Two former French police officers have both been sentenced to seven years in prison for the rape of a Canadian tourist at the historic former headquarters of the Paris police.
Antoine Quirin and Nicolas Redouane were sentenced on Thursday by the Paris Court of Assizes for the rape of a Canadian tourist within the premises of the Paris judicial police in April 2014.
The men denied raping 39-year-old Emily Spanton - who waived her right to anonymity and gave interviews before the trial - in 2014, and claim the alleged victim consented to sexual interactions during a booze-fuelled evening.
The crime took place at the 36 Quai des Orfevres police headquarters made famous by the Maigret detective novels by Belgian author Georges Simenon.
Both were members of the Brigade de Recherche et d’Intervention (BRI) force that specialises in serious criminal cases such as armed robbery.

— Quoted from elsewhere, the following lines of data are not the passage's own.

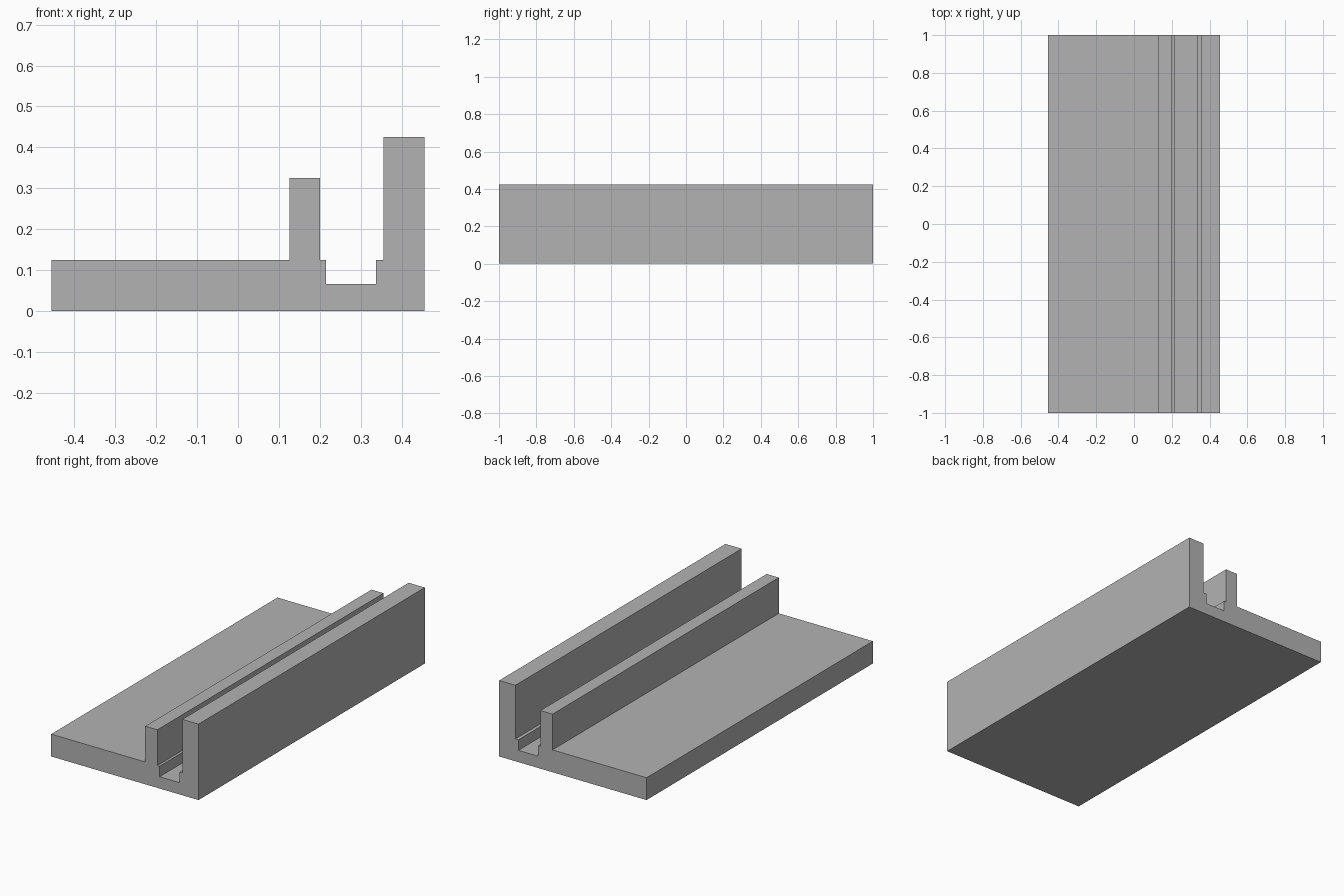
import bpy
import bmesh

if "Cube" in bpy.data.objects:
    bpy.data.objects.remove(bpy.data.objects["Cube"], do_unlink=True)

# Single flat grey
grey = bpy.data.materials.new("plain_grey")
grey.use_nodes = True
color = (0.45, 0.45, 0.45, 1)
grey.diffuse_color = color
grey.node_tree.nodes["Principled BSDF"].inputs["Base Color"].default_value = color

# Key heights and edges of the cross-section
half_width, half_length = 0.456, 1.0
base_top, groove_floor = 0.125, 0.066
low_wall_top, high_wall_top = 0.325, 0.425

profile = [
    (-half_width, 0), (half_width, 0),
    # tall outer wall
    (half_width, high_wall_top), (0.356, high_wall_top), (0.356, base_top),
    # stepped groove between the walls
    (0.337, base_top), (0.337, groove_floor),
    (0.215, groove_floor), (0.215, base_top),
    # short inner wall
    (0.201, base_top), (0.201, low_wall_top),
    (0.126, low_wall_top), (0.126, base_top),
    # wide flat flange
    (-half_width, base_top),
]


def extrude_profile(name, points, y_start, y_end, material):
    """Extrude an x-z outline along y into a closed solid."""
    bm = bmesh.new()
    face = bm.faces.new([bm.verts.new((x, y_start, z)) for x, z in points])
    result = bmesh.ops.extrude_face_region(bm, geom=[face], use_keep_orig=True)
    moved = [v for v in result["geom"] if isinstance(v, bmesh.types.BMVert)]
    bmesh.ops.translate(bm, verts=moved, vec=(0, y_end - y_start, 0))
    bmesh.ops.recalc_face_normals(bm, faces=bm.faces)
    mesh = bpy.data.meshes.new(name)
    bm.to_mesh(mesh)
    bm.free()
    mesh.materials.append(material)
    obj = bpy.data.objects.new(name, mesh)
    bpy.context.collection.objects.link(obj)
    return obj


# Grooved rail
extrude_profile("grooved_rail", profile, -half_length, half_length, grey)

Spanton said she met a group of officers in an Irish pub in April 2014 and they invited her for a night tour of police headquarters. There, she claimed she was forced to drink whisky, perform oral sex and was raped several times.
The court was "convinced" by "consistent statements from the victim" and by "scientific and technical elements", including DNA expertise and telephone analyses, said Assize Court President Stéphane Duchemin.
"On the evening of April 22, 2014, the accused were not policemen, but usurpers unworthy of their badges, acting in the same way as those they pursue. That evening they went over to the bad side," Philippe Courroye, prosecuting attorney, told the court.
According to Courroye, the story told by the policemen contained "clear elements of a cover-up and obvious inconsistencies."
The case, which gripped French media, was heard for the past two weeks in a courthouse next to the former police headquarters.